Roy Haynes (drums)
Out of the Afternoon (Impulse A(S)23)
Composed by Roy Haynes.
Recorded: New York, May 16, 1962
Rating: 92/100 (learn more)
In the late 1950s and '60s, Roy Haynes rededicated himself to the New York freelance scene. He took a walk on the wild side with such artists as Eric Dolphy, Jaki Byard, Steve Lacy, and Andrew Hill, performed straight-ahead dates with Phil Woods, Kenny Burrell, and Stan Getz, and accompanied singers Jackie Paris, Shirley Scott, and Ray Charles. So when it came time to assemble a group for his own date, Haynes cleverly combined the experimental-yet-grounded Rahsaan Roland Kirk and the classicism of pianist Tommy Flanagan, producing one of the more rewarding combinations of soloists in jazz.

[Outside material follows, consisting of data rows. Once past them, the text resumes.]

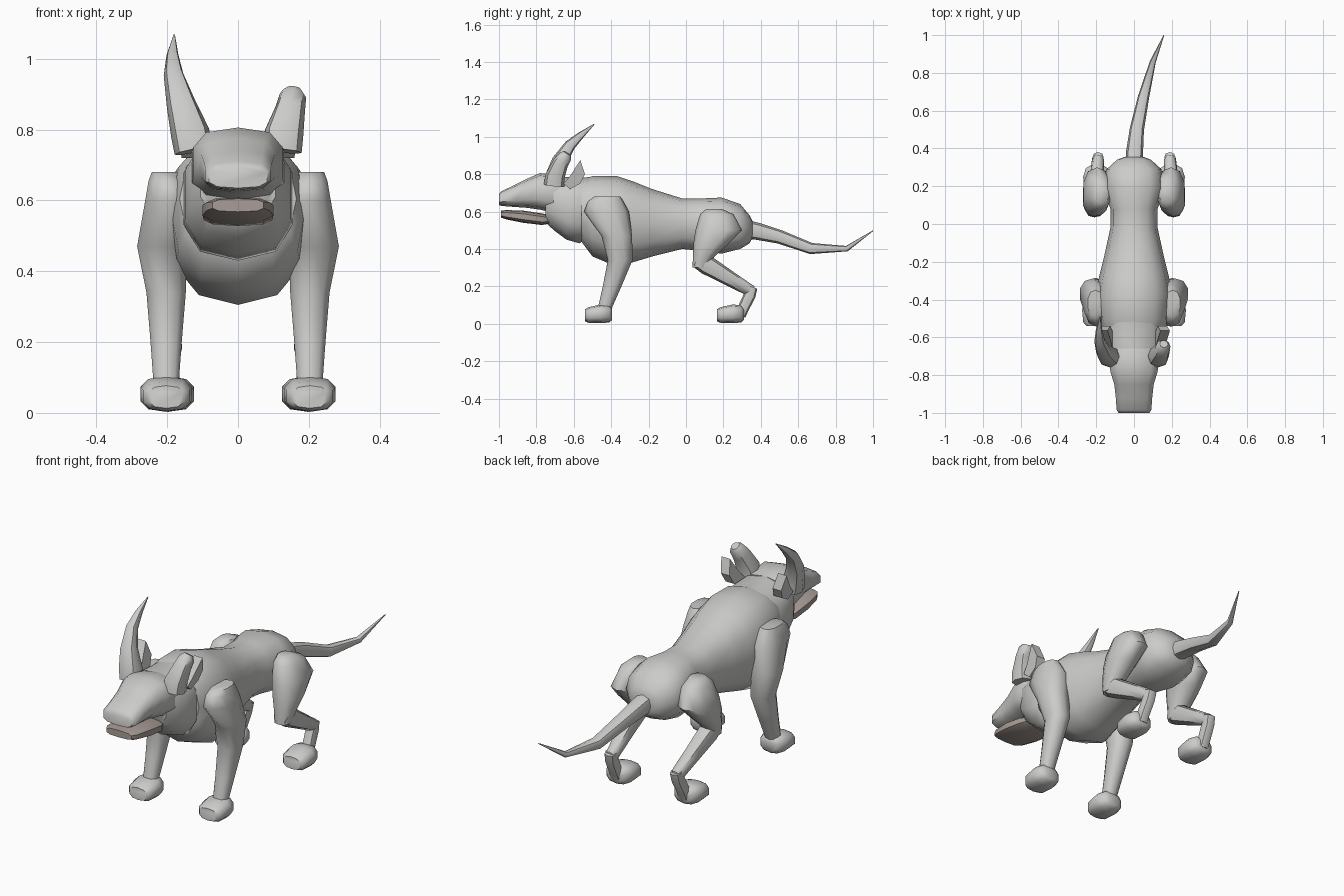
import bpy, bmesh, math
from mathutils import Vector


def material(name, rgb):
    m = bpy.data.materials.new(name)
    m.diffuse_color = (*rgb, 1)
    return m


GREY = material("hide grey", (0.6, 0.6, 0.59))
BROWN = material("jaw brown", (0.40, 0.34, 0.31))


def loft(name, rings, sides=10, axis=None, mat=GREY, power=0.85, angle=50):
    """Skin rings of (x, y, z, half width, half depth) along a path.
    axis 'y' / 'z' keeps the sections upright / level; None follows the path."""
    bm = bmesh.new()
    pts = [Vector(r[:3]) for r in rings]
    loops = []
    for i, r in enumerate(rings):
        if axis == "y":
            u, v = Vector((1, 0, 0)), Vector((0, 0, 1))
        elif axis == "z":
            u, v = Vector((1, 0, 0)), Vector((0, 1, 0))
        else:
            d = Vector()
            if i:
                d += (pts[i] - pts[i - 1]).normalized()
            if i < len(pts) - 1:
                d += (pts[i + 1] - pts[i]).normalized()
            d.normalize()
            u = Vector((1, 0, 0))
            u = (u - d * u.dot(d)).normalized()
            v = d.cross(u)
        ring = []
        for k in range(sides):
            a = 2 * math.pi * k / sides - math.pi / 2
            c, s = math.cos(a), math.sin(a)
            c = math.copysign(abs(c) ** power, c)
            s = math.copysign(abs(s) ** power, s)
            ring.append(bm.verts.new(pts[i] + u * c * r[3] + v * s * r[4]))
        loops.append(ring)
    for a, b in zip(loops, loops[1:]):
        for k in range(sides):
            n = (k + 1) % sides
            bm.faces.new((a[k], a[n], b[n], b[k]))
    bm.faces.new(loops[0])
    bm.faces.new(loops[-1])
    return finish(name, bm, mat, angle)


def finish(name, bm, mat, angle):
    bmesh.ops.recalc_face_normals(bm, faces=bm.faces)
    me = bpy.data.meshes.new(name)
    bm.to_mesh(me)
    bm.free()
    me.materials.append(mat)
    ob = bpy.data.objects.new(name, me)
    bpy.context.collection.objects.link(ob)
    bpy.ops.object.select_all(action="DESELECT")
    ob.select_set(True)
    bpy.context.view_layer.objects.active = ob
    bpy.ops.object.shade_smooth_by_angle(angle=math.radians(angle))
    return ob


def along_y(rows):
    """Rows of (y, bottom, top, half width) to rings centred on x = 0."""
    return [(0, y, (b + t) / 2, w, (t - b) / 2) for y, b, t, w in rows]


# Torso, wide at the chest and narrow at the waist
loft("torso", along_y([
    (-0.56, 0.44, 0.77, 0.165), (-0.50, 0.36, 0.79, 0.19), (-0.37, 0.305, 0.79, 0.20),
    (-0.28, 0.33, 0.76, 0.185), (-0.18, 0.36, 0.72, 0.16), (-0.02, 0.40, 0.67, 0.125),
    (0.08, 0.39, 0.67, 0.125), (0.19, 0.375, 0.675, 0.16), (0.29, 0.40, 0.64, 0.145),
    (0.34, 0.43, 0.58, 0.09), (0.355, 0.46, 0.55, 0.05)]), sides=12, axis="y")

# Thick neck behind the jaw
loft("neck", along_y([
    (-0.75, 0.54, 0.78, 0.11), (-0.70, 0.495, 0.785, 0.14), (-0.64, 0.45, 0.785, 0.155),
    (-0.57, 0.43, 0.78, 0.16), (-0.51, 0.47, 0.785, 0.14)]), axis="y", power=0.75)

# Upper head and muzzle
loft("head", along_y([
    (-1.0, 0.635, 0.695, 0.085), (-0.985, 0.63, 0.71, 0.095), (-0.92, 0.625, 0.74, 0.10),
    (-0.85, 0.62, 0.775, 0.108), (-0.78, 0.61, 0.806, 0.13),
    (-0.70, 0.59, 0.795, 0.135), (-0.66, 0.60, 0.785, 0.12)]), axis="y", power=0.7)

# Lower jaw
loft("lower_jaw", along_y([
    (-0.99, 0.568, 0.605, 0.075), (-0.96, 0.558, 0.608, 0.092), (-0.87, 0.54, 0.605, 0.103),
    (-0.77, 0.528, 0.59, 0.10), (-0.73, 0.535, 0.58, 0.08)]),
    axis="y", power=0.65, mat=BROWN)

# Whole horn and broken horn
loft("long_horn", [
    (-0.125, -0.705, 0.74, 0.055, 0.055), (-0.135, -0.70, 0.79, 0.055, 0.052),
    (-0.16, -0.675, 0.87, 0.042, 0.042), (-0.182, -0.62, 0.955, 0.028, 0.03),
    (-0.185, -0.56, 1.01, 0.017, 0.018), (-0.18, -0.49, 1.068, 0.002, 0.002)], sides=8)
loft("broken_horn", [
    (0.125, -0.705, 0.74, 0.055, 0.055), (0.13, -0.70, 0.79, 0.055, 0.052),
    (0.148, -0.67, 0.86, 0.042, 0.042), (0.155, -0.645, 0.895, 0.038, 0.036),
    (0.158, -0.635, 0.912, 0.022, 0.022)], sides=8)

# Tapering tail that swings to one side
loft("tail", [
    (0, 0.32, 0.505, 0.046, 0.05), (0.003, 0.38, 0.495, 0.045, 0.046),
    (0.015, 0.50, 0.465, 0.038, 0.037), (0.05, 0.67, 0.402, 0.03, 0.03),
    (0.10, 0.86, 0.402, 0.016, 0.015), (0.158, 0.999, 0.497, 0.002, 0.002)], sides=8)


def ear(name, s):
    """Thin pointed plate behind the horn."""
    bm = bmesh.new()
    outline = [(-0.655, 0.75), (-0.62, 0.79), (-0.565, 0.875), (-0.54, 0.80), (-0.565, 0.75), (-0.62, 0.72)]
    rows = [[bm.verts.new((s * (x + (z - 0.75) * 0.2), y, z)) for y, z in outline]
            for x in (0.115, 0.165)]
    for row in rows:
        bm.faces.new(row)
    for k in range(6):
        n = (k + 1) % 6
        bm.faces.new((rows[0][k], rows[0][n], rows[1][n], rows[1][k]))
    finish(name, bm, GREY, 30)


def paw(name, x, y):
    """Rounded paw with its heel at the given y."""
    loft(name, [(x, y - 0.145, 0.045, 0.05, 0.032), (x, y - 0.125, 0.047, 0.068, 0.042),
                (x, y - 0.06, 0.053, 0.075, 0.05), (x, y - 0.015, 0.053, 0.06, 0.046),
                (x, y, 0.05, 0.035, 0.03)], axis="y", power=0.75)


for side, s in (("left", -1), ("right", 1)):
    ear(side + "_ear", s)

    # Front leg: broad shoulder tapering to the wrist
    loft(side + "_front_leg", [
        (s * 0.205, -0.42, 0.68, 0.04, 0.07), (s * 0.20, -0.43, 0.655, 0.055, 0.095),
        (s * 0.195, -0.425, 0.60, 0.07, 0.12), (s * 0.215, -0.37, 0.47, 0.073, 0.082),
        (s * 0.203, -0.352, 0.34, 0.058, 0.066), (s * 0.203, -0.395, 0.20, 0.046, 0.05),
        (s * 0.203, -0.435, 0.08, 0.037, 0.037)], axis="z")
    paw(side + "_front_paw", s * 0.203, -0.395)

    # Hind leg: thigh, bent knee, shank and hock
    loft(side + "_thigh", [
        (s * 0.17, 0.15, 0.615, 0.035, 0.04), (s * 0.18, 0.165, 0.585, 0.06, 0.09),
        (s * 0.195, 0.175, 0.50, 0.075, 0.125), (s * 0.205, 0.135, 0.43, 0.068, 0.095),
        (s * 0.21, 0.095, 0.36, 0.052, 0.058), (s * 0.21, 0.075, 0.30, 0.04, 0.04)], axis="z")
    loft(side + "_shank", [
        (s * 0.21, 0.06, 0.345, 0.042, 0.045), (s * 0.208, 0.11, 0.315, 0.045, 0.052),
        (s * 0.20, 0.22, 0.25, 0.038, 0.042), (s * 0.19, 0.34, 0.18, 0.032, 0.033),
        (s * 0.19, 0.365, 0.18, 0.022, 0.022)], sides=8)
    loft(side + "_hock", [
        (s * 0.19, 0.352, 0.195, 0.03, 0.03), (s * 0.193, 0.34, 0.15, 0.03, 0.032),
        (s * 0.197, 0.305, 0.08, 0.03, 0.03), (s * 0.197, 0.29, 0.045, 0.03, 0.03)], sides=8)
    paw(side + "_hind_paw", s * 0.197, 0.31)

This track features the hyper-energized, prodding-and-stabbing drumming on smaller, high-pitched drums that led Haynes to acquire the very nickname of "Snap Crackle." Kirk offers a nice down-&-dirty solo here, but the drum solo is the sure highlight. Note how Haynes begins with brief 16th-note calls and responses, followed by 6 or 7 measures of offbeat 8th-note melodic patterns. He then begins the same process over again, this time extending the 16th-note runs for 10 measures, and the subsequent offbeat 8th-note runs for 12 or so. This clever, large-scale plan of laying a thoughtful foundation for improvisation is the very essence of Haynes's sound.
Reviewer: Eric Novod